What Paul writes to the Colossians can just as easily be written to the Church today, perhaps even our own congregation. We have before us the means of salvation, Jesus Christ, and we also have those things of the world which work counter to the Church’s teaching of salvation and promote other ways of salvation. On any given day, Christians are given the option of Jesus Christ for salvation or other means of salvation, and they get to choose what they want for salvation. That right there is our problem. There is no other means of salvation than Jesus Christ, but we are told contrary to that.

So, what do the Colossians do? What is the Church today to do? What happens when you feel as if you are too far gone for God to love you? What happens when you leave God behind and adopt the ways of the world? What happens when you just feel all the way around inadequate to be a believer in Christ? You do what the prophet Joel says: “Return to the LORD your God, for he is gracious and merciful, slow to anger, and abounding in steadfast love.” You see, even when we are far from God or have turned away from Him, He graciously invites us to return to Him. Even when we forsake God for the newest salvation fad, we can return to Him. That is what He did for the Colossians and that is what He does for you and me as well.
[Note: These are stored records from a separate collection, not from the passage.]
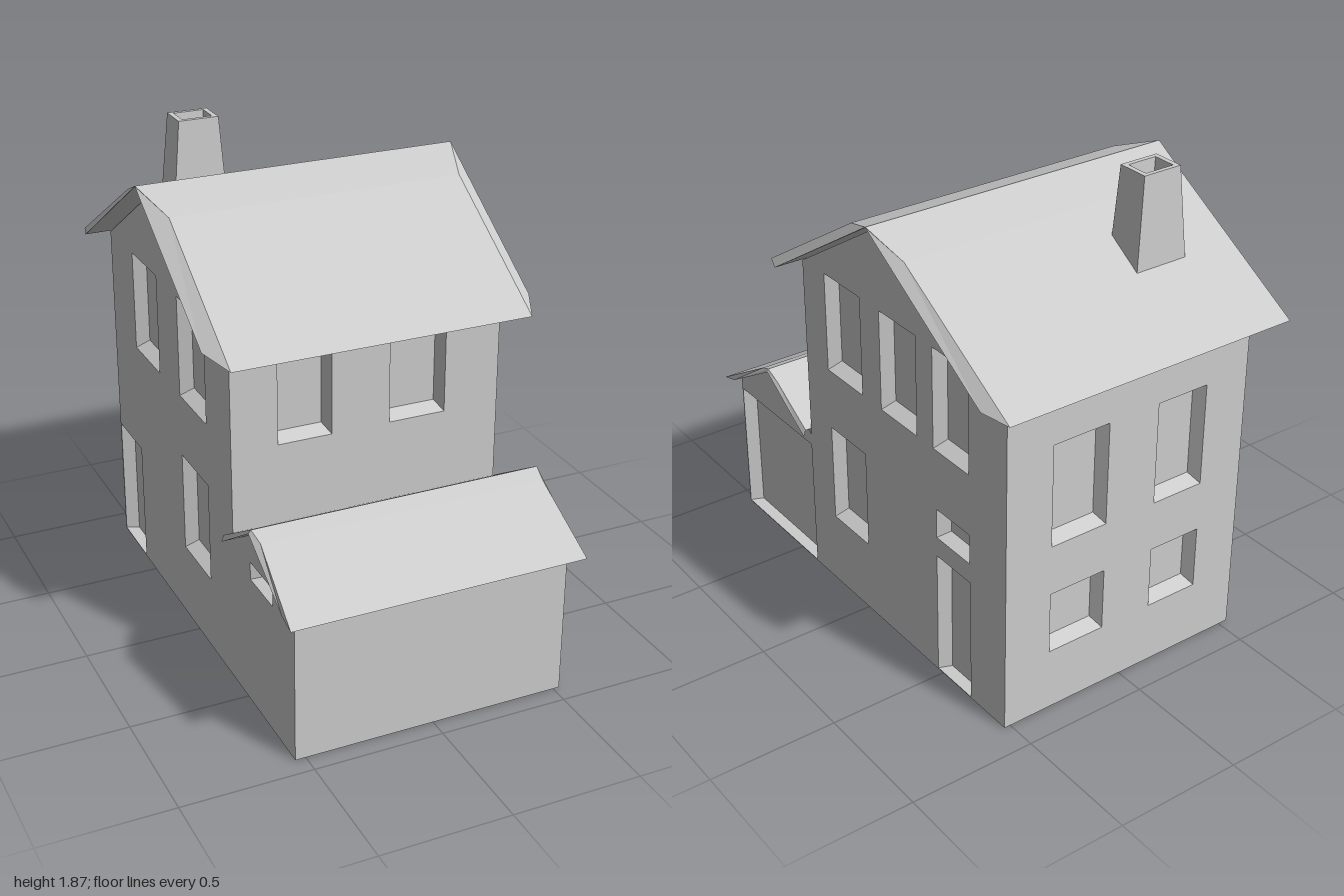
import * as THREE from 'three';

const material = new THREE.MeshStandardMaterial({ color: 0xcccccc, flatShading: true });

// Mesh from four-cornered faces, corners counter-clockwise from outside
function quadMesh(name, quads) {
  const geometry = new THREE.BufferGeometry();
  const pos = quads.flatMap(([a, b, c, d]) => [a, b, c, a, c, d]).flat();
  geometry.setAttribute('position', new THREE.Float32BufferAttribute(pos, 3));
  geometry.computeVertexNormals();
  const mesh = new THREE.Mesh(geometry, material);
  mesh.name = name;
  return mesh;
}

// Join successive four-cornered rings and close the last one
function loft(name, rings) {
  const quads = [rings[rings.length - 1]];
  for (let i = 0; i + 1 < rings.length; i++) {
    for (let k = 0; k < 4; k++) {
      const n = (k + 1) % 4;
      quads.push([rings[i][k], rings[i][n], rings[i + 1][n], rings[i + 1][k]]);
    }
  }
  return quadMesh(name, quads);
}

// Wall in its own plane; openings are [name, u0, u1, y0, y1], each with a splayed recess
function wall(name, outline, openings, turn, x, z) {
  const group = new THREE.Group();
  group.name = name;
  const shape = new THREE.Shape(outline.map(p => new THREE.Vector2(...p)));
  const rect = (u0, u1, y0, y1, d) => [[u0, y0, d], [u1, y0, d], [u1, y1, d], [u0, y1, d]];
  for (const [label, a, b, y0, y1] of openings) {
    const u0 = Math.min(a, b), u1 = Math.max(a, b);
    const outer = rect(u0, u1, y0, y1, 0);
    shape.holes.push(new THREE.Path(outer.map(p => new THREE.Vector2(p[0], p[1]))));
    const inset = Math.min(0.03, (y1 - y0) * 0.15);
    const sill = y0 < 0.01 ? 0 : inset;
    group.add(loft(label, [outer, rect(u0 + 0.02, u1 - 0.02, y0 + sill, y1 - inset, -0.05)]));
  }
  const face = new THREE.Mesh(new THREE.ShapeGeometry(shape), material);
  face.name = name + 'Face';
  group.add(face);
  group.rotation.y = turn;
  group.position.set(x, 0, z);
  return group;
}

// Roof shell from matching upper and lower rows [z, y, xLeftmost, xRightmost], back to front
function roof(name, top, under) {
  const lo = r => [r[2], r[1], r[0]];
  const hi = r => [r[3], r[1], r[0]];
  const quads = [];
  for (let i = 0; i + 1 < top.length; i++) {
    const [t, T, b, B] = [top[i], top[i + 1], under[i], under[i + 1]];
    quads.push([lo(t), lo(T), hi(T), hi(t)]);
    quads.push([hi(b), hi(B), lo(B), lo(b)]);
    quads.push([hi(t), hi(T), hi(B), hi(b)]);
    quads.push([lo(b), lo(B), lo(T), lo(t)]);
  }
  return quadMesh(name, quads);
}

export function createModel() {
  const model = new THREE.Group();
  model.name = 'house';
  const X0 = -0.54, X1 = 0.525, back = -0.88, front = 0.38, garageFront = 0.925;
  const flip = list => list.map(([u, y]) => [-u, y]).reverse();

  // House walls: gables on the sides, plain walls front and back
  const gable = [[back, 0], [front, 0], [front, 1.35], [-0.245, 1.745], [back, 1.35]];
  model.add(wall('rightGableWall', flip(gable), [
    ['upperWindow', -0.23, 0.005, 0.955, 1.355],
    ['upperWindow', 0.13, 0.355, 0.955, 1.355],
    ['upperWindow', 0.455, 0.665, 0.955, 1.355],
    ['lowerWindow', -0.225, 0.01, 0.3, 0.705],
    ['smallWindow', 0.47, 0.67, 0.59, 0.71],
    ['door', 0.47, 0.675, 0.004, 0.51],
  ], Math.PI / 2, X1, 0));
  model.add(wall('leftGableWall', gable, [
    ['upperWindow', -0.62, -0.35, 0.95, 1.35],
    ['upperWindow', -0.13, 0.14, 0.95, 1.35],
    ['lowerWindow', -0.13, 0.14, 0.3, 0.7],
    ['door', -0.872, -0.62, 0.004, 0.5],
  ], -Math.PI / 2, X0, 0));
  const plain = h => [[X0, 0], [X1, 0], [X1, h], [X0, h]];
  model.add(wall('frontWall', plain(1.35), [
    ['upperWindow', -0.36, -0.15, 0.94, 1.34],
    ['upperWindow', 0.08, 0.305, 0.94, 1.34],
  ], 0, 0, front));
  const backWindows = [];
  for (const [a, b] of [[-0.33, -0.09], [0.13, 0.35]]) {
    backWindows.push(['upperWindow', a, b, 0.7, 1.11], ['lowerWindow', a, b, 0.25, 0.5]);
  }
  model.add(wall('backWall', flip(plain(1.35)), backWindows, Math.PI, 0, back));

  // Garage walls
  const garageGable = [[front, 0], [garageFront, 0], [garageFront, 0.6], [0.645, 0.765], [front, 0.6]];
  model.add(wall('garageDoorWall', flip(garageGable),
    [['garageDoor', -0.921, -0.384, 0.004, 0.55]], Math.PI / 2, X1, 0));
  model.add(wall('garageLeftWall', garageGable,
    [['gableWindow', 0.54, 0.74, 0.52, 0.59]], -Math.PI / 2, X0, 0));
  model.add(wall('garageFrontWall', plain(0.6), [], 0, 0, garageFront));

  // Underside
  model.add(quadMesh('base', [
    [[X0, 0, back], [X1, 0, back], [X1, 0, garageFront], [X0, 0, garageFront]],
  ]));

  // Main roof with bevelled gable edges
  model.add(roof('mainRoof', [
    [-1, 1.335, -0.61, 0.605], [-0.42, 1.68, -0.61, 0.605], [-0.245, 1.75, -0.64, 0.64],
    [-0.06, 1.68, -0.58, 0.58], [0.515, 1.32, -0.585, 0.58],
  ], [
    [-1, 1.335, -0.61, 0.605], [-0.89, 1.35, -0.64, 0.64], [-0.245, 1.748, -0.64, 0.64],
    [0.385, 1.35, -0.64, 0.64], [0.515, 1.32, -0.585, 0.58],
  ]));

  // Garage roof
  model.add(roof('garageRoof', [
    [0.38, 0.625, -0.575, 0.55], [0.58, 0.745, -0.575, 0.55], [0.64, 0.78, -0.575, 0.555],
    [0.7, 0.755, -0.565, 0.545], [1, 0.58, -0.585, 0.56],
  ], [
    [0.38, 0.6, -0.585, 0.56], [0.4, 0.612, -0.585, 0.56], [0.64, 0.767, -0.585, 0.56],
    [0.925, 0.6, -0.585, 0.56], [1, 0.58, -0.585, 0.56],
  ]));

  // Tapered hollow chimney
  const ring = (x0, x1, z0, z1, y) => [[x0, y, z1], [x1, y, z1], [x1, y, z0], [x0, y, z0]];
  model.add(loft('chimney', [
    ring(-0.395, -0.165, -0.69, -0.535, 1.45),
    ring(-0.355, -0.195, -0.675, -0.55, 1.87),
    ring(-0.335, -0.215, -0.658, -0.568, 1.87),
    ring(-0.325, -0.225, -0.65, -0.575, 1.77),
  ]));
  return model;
}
God has called us by the Gospel and placed His name upon us in our Baptism, forever marking us as His beloved children. While at times that may not mean much to us, it greatly means something to God. He sees His name on you. He sees the love that Christ has for Him that He would lay down His life, only to take it up again in the resurrection, in order to win for us forgiveness and salvation. That isn’t something to take lightly and God does not take us lightly.

Paul is able to commend the Colossians for their love becauseit is notseparated from the rescue of Jesus, his love. His love has created faith in them and that faith works love. And not in the Colossians only. Paul can claim the Gospel’s deliverance in the whole world and the fruit it bears. The redemption won by Christ delivers all mankind in order that we walk in a manner worthy of the lord, in love.

But who loves first? Man or God? “We love because he first loved us” says John 1, and “by this we know love, that he laid down his life for us.” God’s love precedes our love. Faith precedes love. Faith loves the forgiveness of sin, wherever our Lord gives it. You have heard the Gospel. It has come to you. You have believed it. You are redeemed. You are baptized. You eat your Lord’s flesh and drink His blood, often, for your forgiveness. It is to strengthen your love. Not only is there life in the body and blood of Jesus unto forgiveness; there is strength for the love of God and our neighbor. Nevertheless, our love is not what it seems or what it ought to be. It needs bolstering, improvement. It receives strengthening from the faith given.

At the times in our lives where we think that we need to do something to earn our salvation or feel as if Jesus isn’t sufficient for salvation’s work, we turn to the closing words of Paul’s introduction to his letter: “He [Jesus] has delivered us from the domain of darkness and transferred us to the kingdom of his beloved Son, in whom we have redemption, the forgiveness of sins.” God’s formula is not Christ and the works of the Law for salvation, but it is Christ alone.

Our adequacy before God and man is not the result of our works but God’s alone. He alone brought us out of darkness into light. He alone cleansed us of all our sins. You and I are not qualified for salvation on our own. God does not call the qualified. Rather, it is Jesus who does the qualifying for us. He alone makes you called to share in the inheritance of the saints in light. Rejoice in knowing that you have been qualified to share in the gifts that God has given you through Jesus Christ. In Jesus’ name, amen. Now the peace of God that passes all understanding, keep your hearts and minds through faith in Christ Jesus, amen.

By Rev. Jared Tucher

I'm a Lutheran (LCMS) pastor serving in Gillette, WY.